§ **Problem description**: Set down exactly the lines in the records below that run from the line with "const axle = add(g, 'axle', new" to the line with "[0.048, 0.061], [0.025, 0.068], [0, 0.07]].map(p", inclusive, and nothing more.

Document images with source code:
[Start of Attachment]

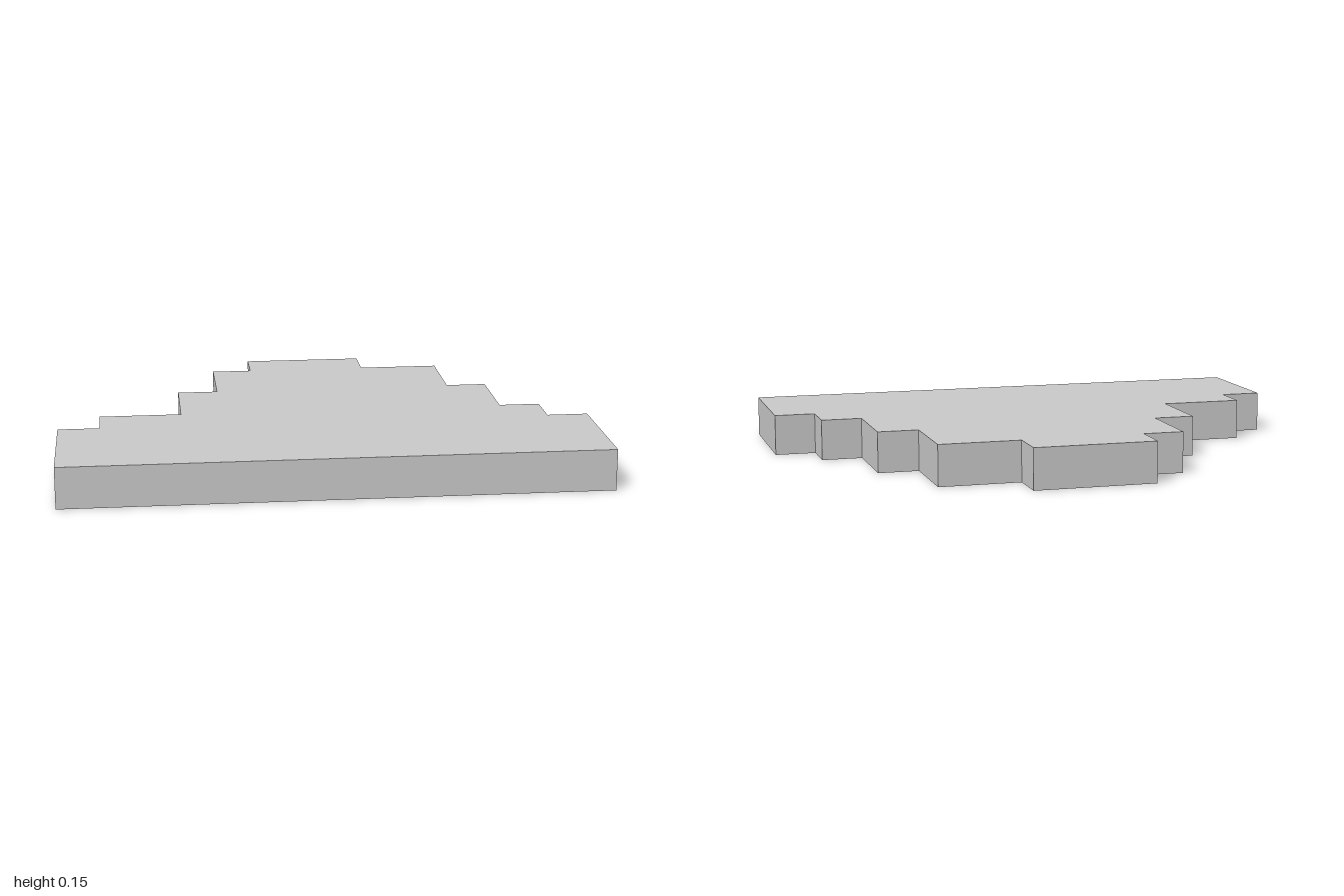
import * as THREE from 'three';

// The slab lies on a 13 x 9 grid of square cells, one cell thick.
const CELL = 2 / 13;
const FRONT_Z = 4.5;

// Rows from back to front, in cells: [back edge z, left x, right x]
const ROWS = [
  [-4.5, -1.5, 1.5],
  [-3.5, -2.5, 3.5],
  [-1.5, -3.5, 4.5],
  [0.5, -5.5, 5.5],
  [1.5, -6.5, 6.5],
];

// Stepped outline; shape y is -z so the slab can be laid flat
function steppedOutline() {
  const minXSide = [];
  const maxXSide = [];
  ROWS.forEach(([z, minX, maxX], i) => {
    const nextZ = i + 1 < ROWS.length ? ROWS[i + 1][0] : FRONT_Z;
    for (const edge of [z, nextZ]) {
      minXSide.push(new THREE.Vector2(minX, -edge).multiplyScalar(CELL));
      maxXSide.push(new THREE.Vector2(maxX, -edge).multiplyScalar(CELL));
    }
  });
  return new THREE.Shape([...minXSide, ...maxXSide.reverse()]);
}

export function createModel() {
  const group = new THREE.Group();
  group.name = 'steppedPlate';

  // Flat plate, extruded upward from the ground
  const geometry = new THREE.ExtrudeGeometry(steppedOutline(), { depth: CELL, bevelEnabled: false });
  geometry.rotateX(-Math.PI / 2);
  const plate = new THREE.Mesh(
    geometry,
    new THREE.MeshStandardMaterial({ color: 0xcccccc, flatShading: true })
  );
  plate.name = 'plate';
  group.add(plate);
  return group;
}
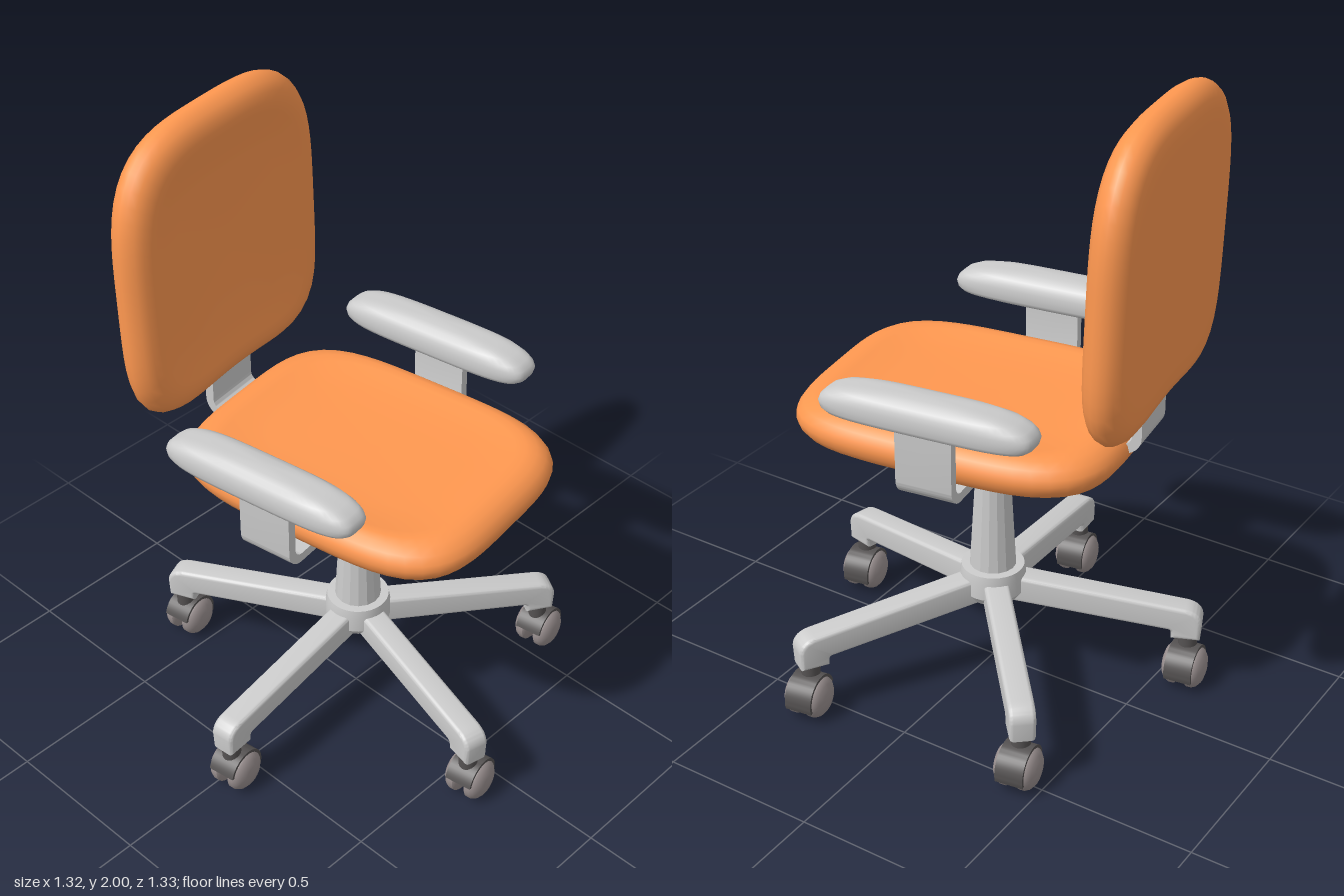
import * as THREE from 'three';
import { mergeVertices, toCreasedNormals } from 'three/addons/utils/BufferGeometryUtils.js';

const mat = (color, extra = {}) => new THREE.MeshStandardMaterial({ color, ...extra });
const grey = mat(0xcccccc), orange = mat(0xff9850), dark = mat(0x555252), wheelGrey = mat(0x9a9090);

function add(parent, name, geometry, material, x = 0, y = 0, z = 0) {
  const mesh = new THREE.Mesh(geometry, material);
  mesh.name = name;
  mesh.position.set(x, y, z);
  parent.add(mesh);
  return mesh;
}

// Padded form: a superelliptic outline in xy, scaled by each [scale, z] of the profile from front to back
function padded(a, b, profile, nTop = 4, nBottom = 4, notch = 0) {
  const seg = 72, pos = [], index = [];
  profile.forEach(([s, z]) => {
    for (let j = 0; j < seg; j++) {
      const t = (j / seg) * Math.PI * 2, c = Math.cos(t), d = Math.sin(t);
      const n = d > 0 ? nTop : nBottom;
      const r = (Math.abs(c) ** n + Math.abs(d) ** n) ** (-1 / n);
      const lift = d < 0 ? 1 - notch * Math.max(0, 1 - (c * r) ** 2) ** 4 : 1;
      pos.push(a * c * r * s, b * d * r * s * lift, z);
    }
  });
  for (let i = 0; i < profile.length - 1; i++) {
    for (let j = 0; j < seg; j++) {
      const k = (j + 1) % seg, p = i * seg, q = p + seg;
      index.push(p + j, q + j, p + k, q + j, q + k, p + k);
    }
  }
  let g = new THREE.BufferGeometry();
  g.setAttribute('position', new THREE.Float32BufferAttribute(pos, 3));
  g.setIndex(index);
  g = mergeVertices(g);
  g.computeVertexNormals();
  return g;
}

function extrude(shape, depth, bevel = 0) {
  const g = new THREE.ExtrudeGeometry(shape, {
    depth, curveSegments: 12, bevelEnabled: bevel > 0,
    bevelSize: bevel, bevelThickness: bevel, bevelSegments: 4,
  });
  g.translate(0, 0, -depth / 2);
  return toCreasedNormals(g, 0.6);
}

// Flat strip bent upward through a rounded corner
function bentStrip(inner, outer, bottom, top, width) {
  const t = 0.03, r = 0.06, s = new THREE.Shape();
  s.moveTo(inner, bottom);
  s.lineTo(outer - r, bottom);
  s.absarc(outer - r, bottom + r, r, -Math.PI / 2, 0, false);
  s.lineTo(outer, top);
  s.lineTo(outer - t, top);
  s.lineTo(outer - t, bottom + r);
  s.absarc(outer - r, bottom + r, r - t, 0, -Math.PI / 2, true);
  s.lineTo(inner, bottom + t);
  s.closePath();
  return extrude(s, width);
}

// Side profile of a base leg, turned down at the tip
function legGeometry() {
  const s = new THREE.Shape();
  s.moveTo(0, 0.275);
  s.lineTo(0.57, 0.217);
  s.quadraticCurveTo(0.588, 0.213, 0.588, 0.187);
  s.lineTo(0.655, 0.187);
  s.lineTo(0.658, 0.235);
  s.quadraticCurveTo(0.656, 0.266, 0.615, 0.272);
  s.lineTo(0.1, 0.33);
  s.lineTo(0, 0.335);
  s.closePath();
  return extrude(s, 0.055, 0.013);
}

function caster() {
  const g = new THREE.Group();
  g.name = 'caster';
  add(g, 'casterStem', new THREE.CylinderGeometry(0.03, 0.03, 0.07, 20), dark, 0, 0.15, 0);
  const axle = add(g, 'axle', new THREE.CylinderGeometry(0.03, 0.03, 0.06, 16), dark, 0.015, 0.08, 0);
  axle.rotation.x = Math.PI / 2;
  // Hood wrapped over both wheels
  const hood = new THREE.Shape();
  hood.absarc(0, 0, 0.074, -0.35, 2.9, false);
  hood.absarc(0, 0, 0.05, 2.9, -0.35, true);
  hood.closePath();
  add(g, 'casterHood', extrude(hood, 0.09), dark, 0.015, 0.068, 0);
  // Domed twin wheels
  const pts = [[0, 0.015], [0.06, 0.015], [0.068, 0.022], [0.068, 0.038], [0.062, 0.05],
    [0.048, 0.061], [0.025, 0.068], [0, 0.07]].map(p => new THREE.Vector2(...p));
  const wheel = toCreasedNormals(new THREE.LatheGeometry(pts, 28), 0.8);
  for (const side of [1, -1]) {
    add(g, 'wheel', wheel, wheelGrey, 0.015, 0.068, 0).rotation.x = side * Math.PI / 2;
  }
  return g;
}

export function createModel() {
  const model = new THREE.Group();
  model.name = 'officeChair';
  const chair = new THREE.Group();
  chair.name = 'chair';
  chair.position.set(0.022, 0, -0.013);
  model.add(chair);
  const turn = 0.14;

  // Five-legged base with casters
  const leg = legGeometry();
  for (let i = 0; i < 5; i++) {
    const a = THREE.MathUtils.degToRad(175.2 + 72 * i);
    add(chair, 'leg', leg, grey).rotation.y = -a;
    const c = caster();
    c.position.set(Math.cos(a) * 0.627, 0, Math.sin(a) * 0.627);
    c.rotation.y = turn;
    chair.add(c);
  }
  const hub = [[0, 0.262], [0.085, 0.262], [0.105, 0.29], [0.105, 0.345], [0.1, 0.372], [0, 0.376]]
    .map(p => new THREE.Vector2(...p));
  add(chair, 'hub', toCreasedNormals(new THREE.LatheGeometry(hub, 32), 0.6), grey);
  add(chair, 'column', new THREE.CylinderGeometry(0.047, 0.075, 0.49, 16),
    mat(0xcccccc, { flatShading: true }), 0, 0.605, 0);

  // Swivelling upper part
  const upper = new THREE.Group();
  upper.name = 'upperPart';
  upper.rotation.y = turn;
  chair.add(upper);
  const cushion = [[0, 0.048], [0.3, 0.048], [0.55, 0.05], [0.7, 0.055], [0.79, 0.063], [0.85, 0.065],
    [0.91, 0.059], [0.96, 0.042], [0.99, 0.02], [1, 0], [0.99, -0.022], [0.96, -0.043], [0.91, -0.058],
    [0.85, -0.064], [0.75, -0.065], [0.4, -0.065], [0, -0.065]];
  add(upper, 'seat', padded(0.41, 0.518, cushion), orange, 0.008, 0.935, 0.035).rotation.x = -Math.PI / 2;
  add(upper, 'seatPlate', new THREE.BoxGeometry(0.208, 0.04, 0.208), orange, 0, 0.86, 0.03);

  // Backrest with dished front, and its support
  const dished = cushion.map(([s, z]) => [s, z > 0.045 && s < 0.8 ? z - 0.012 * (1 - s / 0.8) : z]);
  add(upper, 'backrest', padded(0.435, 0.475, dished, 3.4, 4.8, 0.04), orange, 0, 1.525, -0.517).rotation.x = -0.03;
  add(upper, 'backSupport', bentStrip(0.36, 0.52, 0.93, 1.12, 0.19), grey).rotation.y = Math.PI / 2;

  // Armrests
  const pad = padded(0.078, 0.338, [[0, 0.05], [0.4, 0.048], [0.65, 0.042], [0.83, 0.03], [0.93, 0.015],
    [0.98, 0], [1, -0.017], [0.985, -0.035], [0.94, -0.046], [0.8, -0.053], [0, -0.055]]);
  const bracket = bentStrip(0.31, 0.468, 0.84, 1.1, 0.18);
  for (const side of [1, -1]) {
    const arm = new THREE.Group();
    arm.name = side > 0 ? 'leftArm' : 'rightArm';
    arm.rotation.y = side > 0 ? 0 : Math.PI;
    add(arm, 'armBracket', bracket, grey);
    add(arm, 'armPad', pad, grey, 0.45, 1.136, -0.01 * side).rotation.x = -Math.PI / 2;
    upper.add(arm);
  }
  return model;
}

[End of Attachment]

§ **Your solution**:
  const axle = add(g, 'axle', new THREE.CylinderGeometry(0.03, 0.03, 0.06, 16), dark, 0.015, 0.08, 0);
  axle.rotation.x = Math.PI / 2;
  // Hood wrapped over both wheels
  const hood = new THREE.Shape();
  hood.absarc(0, 0, 0.074, -0.35, 2.9, false);
  hood.absarc(0, 0, 0.05, 2.9, -0.35, true);
  hood.closePath();
  add(g, 'casterHood', extrude(hood, 0.09), dark, 0.015, 0.068, 0);
  // Domed twin wheels
  const pts = [[0, 0.015], [0.06, 0.015], [0.068, 0.022], [0.068, 0.038], [0.062, 0.05],
    [0.048, 0.061], [0.025, 0.068], [0, 0.07]].map(p => new THREE.Vector2(...p));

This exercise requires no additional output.